Salary Review Negotiation

Around the middle of the year we get a lot of enquiries from lawyers about what salary they should be on and generally seeking tips on how to negotiate it. Preparation is critical and it shouldn’t be done simply the night before. In preparing for your review we have highlighted some of the key points below.

Business Conversation

A salary review meeting is a business conversation and you have to approach it as such. Law is quite unique in that a lot of lawyers we speak to simply expect a pay rise. However, for many professions, law included, you have to justify any increase in salary.


There are a few key areas to think about when seeking a salary increase:

  • Work quality – Use your review to update your resume / transaction bible. This might help you highlight some of your work achievements for the year or matters where you have gone above and beyond your normal work requirements. Either way, a transaction bible helps form the basis of a good CV! Your Partner / Manager is busy and time poor and may not remember everything you have done during the year so use this opportunity to remind them;
  • Financials – have your financials handy and be across them or at the very least, ask to see them. It shows you are thinking in a commercial way and understand your value/cost to the business;
  • Client feedback – If clients give you good feedback ask for an email or testimonial. It can help build your case for that salary increase especially when your busy Partner / Manager may not be across the great feedback you are receiving;
  • Marketing – what marketing have you done and were there any successful outcomes to report?


Do market research and have a salary benchmark in mind that you can back up with data.

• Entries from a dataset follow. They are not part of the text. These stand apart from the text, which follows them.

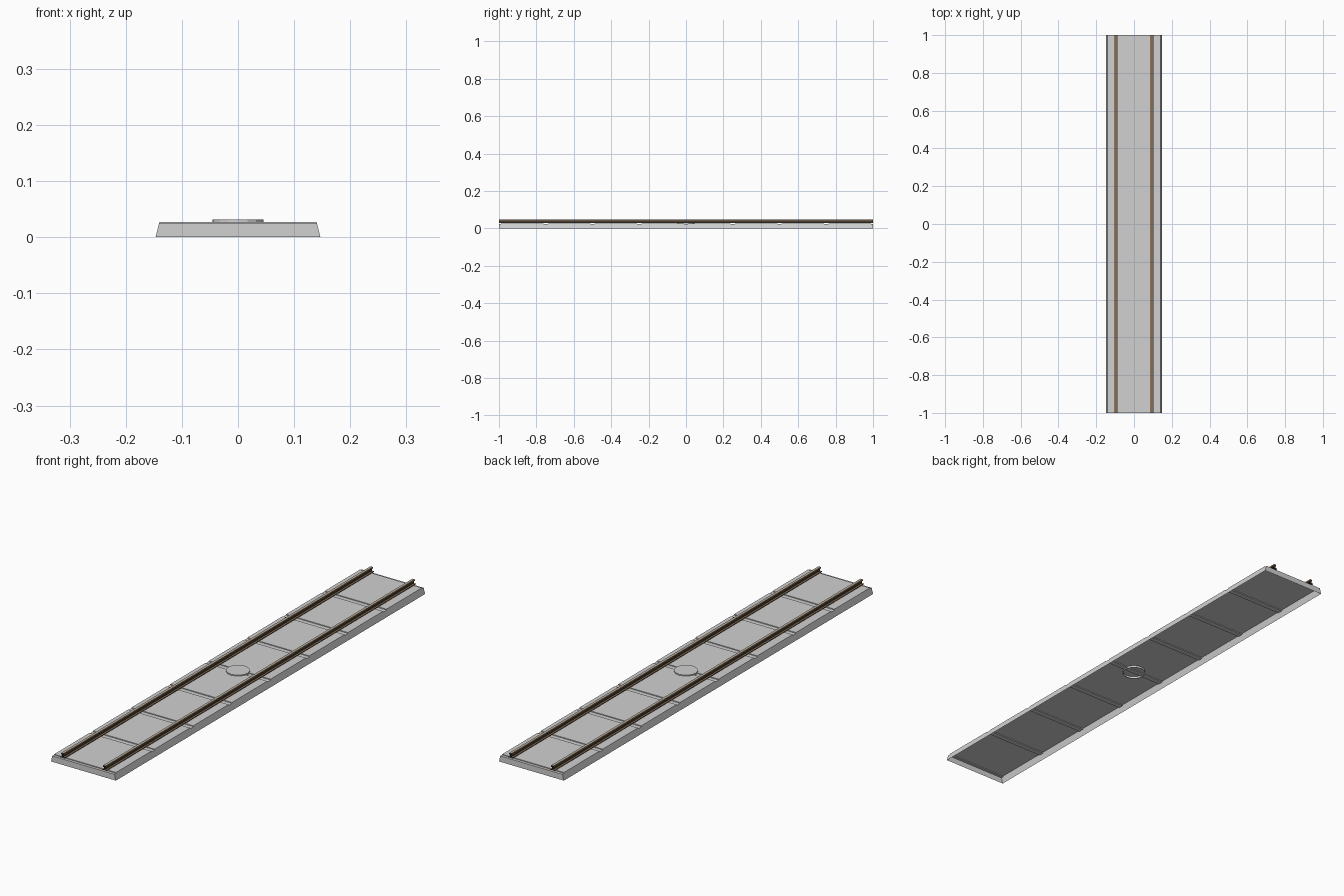
import bpy, bmesh, math

if "Cube" in bpy.data.objects:
    bpy.data.objects.remove(bpy.data.objects["Cube"])

H, GROOVE_Z = 0.0275, 0.024      # slab top and groove floor
BASE_X, TOP_X = 0.147, 0.140     # half widths of the tapered slab


def material(name, rgb):
    m = bpy.data.materials.new(name)
    m.diffuse_color = (*rgb, 1)
    m.use_nodes = True
    m.node_tree.nodes["Principled BSDF"].inputs["Base Color"].default_value = m.diffuse_color
    return m


concrete = material("concrete grey", (0.64, 0.64, 0.64))
rust = material("rail rust brown", (0.30, 0.19, 0.11))
steel = material("worn rail top", (0.50, 0.42, 0.33))
dark = material("rail dark brown", (0.06, 0.045, 0.03))


def finish(name, bm, mats):
    me = bpy.data.meshes.new(name)
    bm.to_mesh(me)
    bm.free()
    ob = bpy.data.objects.new(name, me)
    for m in mats:
        me.materials.append(m)
    bpy.context.collection.objects.link(ob)
    return ob


# Slab: open-bottomed tapered shell, square cross grooves every 0.25 (half ones at the ends)
profile = []
for i in range(9):
    c = -1 + i * 0.25
    for dy, z in ((-0.011, H), (-0.011, GROOVE_Z), (0.011, GROOVE_Z), (0.011, H)):
        if abs(c + dy) < 1:
            profile.append((c + dy, z))
profile = [(-1, GROOVE_Z)] + profile + [(1, GROOVE_Z)]

bm = bmesh.new()
half = lambda z: BASE_X + (TOP_X - BASE_X) * z / H
rows = {}
for s in (-1, 1):
    rows[s] = [bm.verts.new((s * half(z), y, z)) for y, z in profile]
    # one wall polygon per side, following the notched top edge
    foot = [bm.verts.new((s * BASE_X, y, 0)) for y in (-1, 1)]
    loop = [foot[0], foot[1]] + rows[s][::-1]
    bm.faces.new(loop if s > 0 else loop[::-1])
    rows[s, "foot"] = foot
L, R = rows[-1], rows[1]
for i in range(len(profile) - 1):
    bm.faces.new((L[i], R[i], R[i + 1], L[i + 1]))
lf, rf = rows[-1, "foot"], rows[1, "foot"]
bm.faces.new((lf[0], rf[0], R[0], L[0]))
bm.faces.new((rf[1], lf[1], L[-1], R[-1]))
finish("track_slab", bm, [concrete])

# Rails: open-ended square-cut I profile swept along y
right = [(0.010, 0.0285), (0.010, 0.0315), (0.0025, 0.0315),
         (0.0025, 0.0415), (0.0055, 0.0415), (0.0055, 0.0475)]
section = right + [(-x, z) for x, z in reversed(right)]
for name, cx in (("left_rail", -0.095), ("right_rail", 0.095)):
    bm = bmesh.new()
    a = [bm.verts.new((cx + x, -1, z)) for x, z in section]
    b = [bm.verts.new((cx + x, 1, z)) for x, z in section]
    n = len(section)
    for i in range(n):
        j = (i + 1) % n
        bm.faces.new((a[i], b[i], b[j], a[j]))
    # make sure the running surface faces upwards
    bm.normal_update()
    if max(bm.faces, key=lambda f: f.calc_center_median().z).normal.z < 0:
        bmesh.ops.reverse_faces(bm, faces=bm.faces)
    # worn top, rusty head sides and foot top, dark web and undersides
    for f in bm.faces:
        z = f.calc_center_median().z
        if z > 0.047:
            f.material_index = 1
        elif z < 0.042 and f.normal.z < 0.5:
            f.material_index = 2
    finish(name, bm, [rust, steel, dark])

# Centre boss: shallow bevelled disc, open underneath, reaching below the groove
bm = bmesh.new()
N = 16
rings = [[bm.verts.new((r * math.cos(2 * math.pi * k / N), r * math.sin(2 * math.pi * k / N), z))
          for k in range(N)]
         for r, z in ((0.045, 0.019), (0.045, 0.0315))]
for lo, hi in zip(rings, rings[1:]):
    for k in range(N):
        m = (k + 1) % N
        bm.faces.new((lo[k], lo[m], hi[m], hi[k]))
bm.faces.new(rings[-1])
finish("centre_boss", bm, [concrete])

The best source of reliable data doesn’t just come from a salary survey but speaking to experienced, specialist legal recruiters (like Peppercorn Recruitment!) who can give you market based salary advice specific to your individual situation (level of post admission experience, firm type, practice area and performance).

For those of you in big firms there are salary bands that come from significant research done by your HR Departments (typically Mercer data for the big law firms) and there is usually a top and bottom range. Knowing what they are might help push you to the top of the band. In smaller firms, who often don’t have access to such data, it may be the case that you need to educate your Partner about the market more generally. If you don’t ask you definitely won’t get!

Negotiate goalposts

If you don’t get the salary increase that you wanted, it might be worth negotiating some KPIs or outcomes and link a salary to achievement of those outcomes with a specific timeline. Some firms do out of cycle salary reviews and this may allow you to be caught by that. For example, one candidate we recently placed was in line for a salary increase not in the June/July review but in the October “market review” where the firm again reviews data.

Career check

Use the hour you have with your busy Partner / Manager to do a career check. Your salary review is also the time to raise any other related issues with your supervisor. This is an hour you rarely get to discuss your career and nothing else. Some of these concerns might include:

  • are you being given enough work or indeed the right type of work to get you to the next step in your career (promotion, building your practice or moving on to a bigger firm, overseas, in-house/government)?;
  • are you getting sufficient supervision/mentoring/guidance?;
  • do you want to do further study;
  • do you see business or client opportunities;
  • what goals/KPIs do you need to achieve next year to achieve a bonus if you didn’t get it this year?


At Peppercorn Recruitment, our Partners are both former lawyers and have a combined two decades of legal recruitment experience. We have provided frank, honest and pragmatic advice to many lawyers over their careers on matters such as negotiating salaries, drafting CVs, interview tips and tricks and of course, changing jobs.

We hope you find this a useful point of reference in your career planning, but should you wish to have a confidential discussion about how we can help, please contact either Peter or Ross on 07 3031 3625. We’re happy to help!